Global house prices have increased for the eighth quarter in a row but the rate of price growth is now slowing, according to figures out today from Knight Frank.
Prices rose by 7.1 per cent in the year to March, according to the property agency’s Global House Price Index.
However the last quarter saw a slowdown in growth to 0.6 per cent compared with 1.2 per cent growth seen in the previous quarter.
Knight Frank’s head of international residential research Kate Everett-Allen said the first quarter was traditionally a quieter period because of buyers rushing to complete sales before the New Year when tax rules come into effect.
“When you look back at when the Index started in 1995, the first quarter is consistently the slowest quarter of the year. For example, 18 months ago with the fiscal cliff in the US there was a rush to complete sales to avoid that hike [in taxes],” she told City A.M.
Meanwhile the UK has jumped up the world rankings, from 34 in the first quarter last year to 12th place today on the back of London’s booming property market, now spreading to other parts of the country. Prices rose by 2.6 per cent in the first quarter compared with the prior three months and are up 9.1 per cent over the year.
Dubai topped the annual rankings for the fourth consecutive quarter, with house prices up 27.7 per cent in the year to the end of March. However prices rose by only 3.4 per cent in the first three months the year, signalling that efforts to cool the property market by capping mortgages and doubling transfer fees on the sale of property are paying off.
Of the 14 countries that posted a decline in house prices year-on-year, 12 of these were in Europe, including Croatia, Cyprus and Greece, which were the weakest-performing housing markets.
But while still in decline, Knight Frank said house prices in these markets are improving and falling at a slower rate. In Greece, for example, the decline in house prices slowed to 1.3 per cent in the last three months compared with a 4.5 per cent decline over the last two quarters.
Singapore and Japan were the only non-European countries to see prices fall.
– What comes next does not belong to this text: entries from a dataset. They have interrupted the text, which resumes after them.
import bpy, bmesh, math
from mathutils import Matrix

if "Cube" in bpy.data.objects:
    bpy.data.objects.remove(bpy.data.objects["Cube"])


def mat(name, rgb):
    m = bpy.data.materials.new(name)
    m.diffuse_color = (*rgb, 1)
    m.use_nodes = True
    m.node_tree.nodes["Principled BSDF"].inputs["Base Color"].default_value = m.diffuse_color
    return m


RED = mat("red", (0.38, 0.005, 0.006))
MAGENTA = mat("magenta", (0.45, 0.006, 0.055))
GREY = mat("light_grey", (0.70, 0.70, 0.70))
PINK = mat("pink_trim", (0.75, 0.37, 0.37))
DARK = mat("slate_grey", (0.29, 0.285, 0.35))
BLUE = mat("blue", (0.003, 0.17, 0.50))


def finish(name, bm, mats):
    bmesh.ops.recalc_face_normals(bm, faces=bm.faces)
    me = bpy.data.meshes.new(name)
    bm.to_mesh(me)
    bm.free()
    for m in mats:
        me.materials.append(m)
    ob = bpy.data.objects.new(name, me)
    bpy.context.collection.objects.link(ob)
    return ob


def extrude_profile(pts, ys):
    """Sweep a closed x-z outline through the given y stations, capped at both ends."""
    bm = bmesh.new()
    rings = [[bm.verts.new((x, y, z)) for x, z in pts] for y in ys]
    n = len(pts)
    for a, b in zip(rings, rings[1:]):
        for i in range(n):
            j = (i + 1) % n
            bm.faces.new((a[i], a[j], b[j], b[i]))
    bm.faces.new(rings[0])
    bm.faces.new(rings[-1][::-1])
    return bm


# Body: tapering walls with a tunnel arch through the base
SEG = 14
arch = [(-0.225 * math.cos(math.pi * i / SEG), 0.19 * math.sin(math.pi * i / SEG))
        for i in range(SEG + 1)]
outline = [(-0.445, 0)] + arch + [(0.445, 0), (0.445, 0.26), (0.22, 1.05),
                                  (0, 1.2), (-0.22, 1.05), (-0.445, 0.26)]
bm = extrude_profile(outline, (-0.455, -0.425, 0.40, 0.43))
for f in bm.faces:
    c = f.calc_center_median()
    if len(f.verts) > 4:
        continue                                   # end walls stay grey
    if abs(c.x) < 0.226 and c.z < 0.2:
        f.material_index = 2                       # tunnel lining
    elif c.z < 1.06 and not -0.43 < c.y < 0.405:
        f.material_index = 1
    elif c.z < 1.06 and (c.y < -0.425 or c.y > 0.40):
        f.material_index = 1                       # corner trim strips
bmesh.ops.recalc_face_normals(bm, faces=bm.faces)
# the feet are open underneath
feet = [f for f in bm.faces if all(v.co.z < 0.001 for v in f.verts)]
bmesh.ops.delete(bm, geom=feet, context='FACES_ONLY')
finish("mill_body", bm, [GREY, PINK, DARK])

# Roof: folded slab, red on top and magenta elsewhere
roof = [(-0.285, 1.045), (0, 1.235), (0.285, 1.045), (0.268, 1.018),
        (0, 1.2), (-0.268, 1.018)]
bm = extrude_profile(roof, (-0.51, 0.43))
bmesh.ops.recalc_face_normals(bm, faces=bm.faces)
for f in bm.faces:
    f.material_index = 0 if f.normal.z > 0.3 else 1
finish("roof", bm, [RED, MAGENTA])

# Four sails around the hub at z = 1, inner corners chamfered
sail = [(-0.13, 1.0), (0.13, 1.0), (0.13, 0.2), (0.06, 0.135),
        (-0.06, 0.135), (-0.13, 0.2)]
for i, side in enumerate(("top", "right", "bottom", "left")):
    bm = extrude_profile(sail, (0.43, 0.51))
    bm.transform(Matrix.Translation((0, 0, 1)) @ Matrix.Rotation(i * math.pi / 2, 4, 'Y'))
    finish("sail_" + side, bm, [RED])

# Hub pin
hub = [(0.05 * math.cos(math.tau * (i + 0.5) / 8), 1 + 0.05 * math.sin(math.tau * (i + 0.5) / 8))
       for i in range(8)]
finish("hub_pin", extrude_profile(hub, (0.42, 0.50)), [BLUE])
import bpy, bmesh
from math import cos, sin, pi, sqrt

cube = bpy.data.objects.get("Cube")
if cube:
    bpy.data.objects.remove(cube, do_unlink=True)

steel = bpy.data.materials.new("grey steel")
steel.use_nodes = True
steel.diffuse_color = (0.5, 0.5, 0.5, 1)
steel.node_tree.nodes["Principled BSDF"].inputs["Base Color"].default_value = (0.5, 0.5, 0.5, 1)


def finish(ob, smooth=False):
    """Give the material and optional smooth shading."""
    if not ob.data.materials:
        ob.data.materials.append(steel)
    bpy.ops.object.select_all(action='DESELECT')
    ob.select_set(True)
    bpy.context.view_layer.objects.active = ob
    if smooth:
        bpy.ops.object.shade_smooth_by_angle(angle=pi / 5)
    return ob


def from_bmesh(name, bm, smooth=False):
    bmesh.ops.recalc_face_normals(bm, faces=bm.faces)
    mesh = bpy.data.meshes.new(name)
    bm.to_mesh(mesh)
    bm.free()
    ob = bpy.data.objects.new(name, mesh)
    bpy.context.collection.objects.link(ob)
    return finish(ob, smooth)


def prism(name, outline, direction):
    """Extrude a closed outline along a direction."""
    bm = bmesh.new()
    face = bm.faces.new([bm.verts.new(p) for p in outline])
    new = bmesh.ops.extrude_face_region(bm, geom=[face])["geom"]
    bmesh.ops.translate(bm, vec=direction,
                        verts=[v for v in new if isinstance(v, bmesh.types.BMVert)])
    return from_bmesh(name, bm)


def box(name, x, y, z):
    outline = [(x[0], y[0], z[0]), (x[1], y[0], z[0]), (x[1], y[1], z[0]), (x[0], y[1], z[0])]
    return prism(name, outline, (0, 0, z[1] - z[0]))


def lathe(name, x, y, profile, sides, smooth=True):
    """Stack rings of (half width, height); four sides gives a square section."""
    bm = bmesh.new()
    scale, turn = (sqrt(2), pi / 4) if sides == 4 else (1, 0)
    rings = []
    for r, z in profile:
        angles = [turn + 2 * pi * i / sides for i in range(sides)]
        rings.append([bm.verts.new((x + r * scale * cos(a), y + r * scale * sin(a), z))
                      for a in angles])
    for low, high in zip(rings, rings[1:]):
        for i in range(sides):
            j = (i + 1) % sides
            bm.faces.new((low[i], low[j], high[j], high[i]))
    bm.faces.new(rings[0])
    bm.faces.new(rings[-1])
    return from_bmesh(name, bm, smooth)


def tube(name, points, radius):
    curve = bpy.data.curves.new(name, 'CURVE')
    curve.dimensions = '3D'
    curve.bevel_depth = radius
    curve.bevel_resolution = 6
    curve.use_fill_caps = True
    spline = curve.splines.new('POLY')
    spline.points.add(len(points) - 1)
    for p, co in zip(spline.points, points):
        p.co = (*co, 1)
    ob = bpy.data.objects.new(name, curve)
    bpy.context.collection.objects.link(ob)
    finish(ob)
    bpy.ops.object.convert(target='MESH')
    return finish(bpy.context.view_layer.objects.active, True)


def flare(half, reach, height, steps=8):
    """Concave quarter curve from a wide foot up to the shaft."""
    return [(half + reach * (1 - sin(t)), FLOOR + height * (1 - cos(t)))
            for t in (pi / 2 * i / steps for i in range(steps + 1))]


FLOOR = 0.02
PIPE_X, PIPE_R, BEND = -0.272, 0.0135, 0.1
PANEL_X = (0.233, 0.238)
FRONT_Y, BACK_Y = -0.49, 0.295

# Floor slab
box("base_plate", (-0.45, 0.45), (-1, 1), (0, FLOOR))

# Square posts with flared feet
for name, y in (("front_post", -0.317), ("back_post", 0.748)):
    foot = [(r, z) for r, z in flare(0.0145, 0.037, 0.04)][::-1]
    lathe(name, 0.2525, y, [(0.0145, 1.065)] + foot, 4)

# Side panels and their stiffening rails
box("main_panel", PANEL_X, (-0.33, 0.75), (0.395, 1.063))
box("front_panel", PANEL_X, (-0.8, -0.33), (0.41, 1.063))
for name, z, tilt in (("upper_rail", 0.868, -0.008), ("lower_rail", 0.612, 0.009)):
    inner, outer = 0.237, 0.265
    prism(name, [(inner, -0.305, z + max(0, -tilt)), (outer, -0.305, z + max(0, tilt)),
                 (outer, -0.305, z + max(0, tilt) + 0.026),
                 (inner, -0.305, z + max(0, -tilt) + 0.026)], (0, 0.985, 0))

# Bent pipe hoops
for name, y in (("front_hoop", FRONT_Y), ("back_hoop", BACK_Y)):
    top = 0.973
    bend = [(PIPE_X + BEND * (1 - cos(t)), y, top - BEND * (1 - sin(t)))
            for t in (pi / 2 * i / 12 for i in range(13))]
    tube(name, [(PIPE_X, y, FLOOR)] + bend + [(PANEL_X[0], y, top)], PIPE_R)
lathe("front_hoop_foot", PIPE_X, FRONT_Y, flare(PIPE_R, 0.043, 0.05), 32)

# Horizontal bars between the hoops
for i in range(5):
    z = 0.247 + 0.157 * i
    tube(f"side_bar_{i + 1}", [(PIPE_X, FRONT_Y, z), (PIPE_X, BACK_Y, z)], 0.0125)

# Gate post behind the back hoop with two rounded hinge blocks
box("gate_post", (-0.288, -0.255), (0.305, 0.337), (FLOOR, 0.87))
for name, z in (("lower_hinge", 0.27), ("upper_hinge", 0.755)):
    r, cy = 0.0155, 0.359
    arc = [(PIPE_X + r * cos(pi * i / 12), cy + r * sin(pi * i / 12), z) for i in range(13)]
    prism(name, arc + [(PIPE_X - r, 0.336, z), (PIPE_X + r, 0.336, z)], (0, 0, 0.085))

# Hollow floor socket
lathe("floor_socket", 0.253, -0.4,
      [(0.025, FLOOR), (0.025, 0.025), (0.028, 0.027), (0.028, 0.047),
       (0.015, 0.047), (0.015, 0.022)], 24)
“Cooling measures and tighter mortgage lending conditions have halted price growth in Singapore, whilst in Japan Abenomics has yet to push house price growth into positive territory,” Everett-Allen said.
“We expect to see the index’s performance strengthen again in the second quarter. All eyes will remain on central banks, in particular the Federal Reserve, the Bank of England and the European Central Bank. The issue is not when interest rates rise but the speed and extent to which they do,” she added.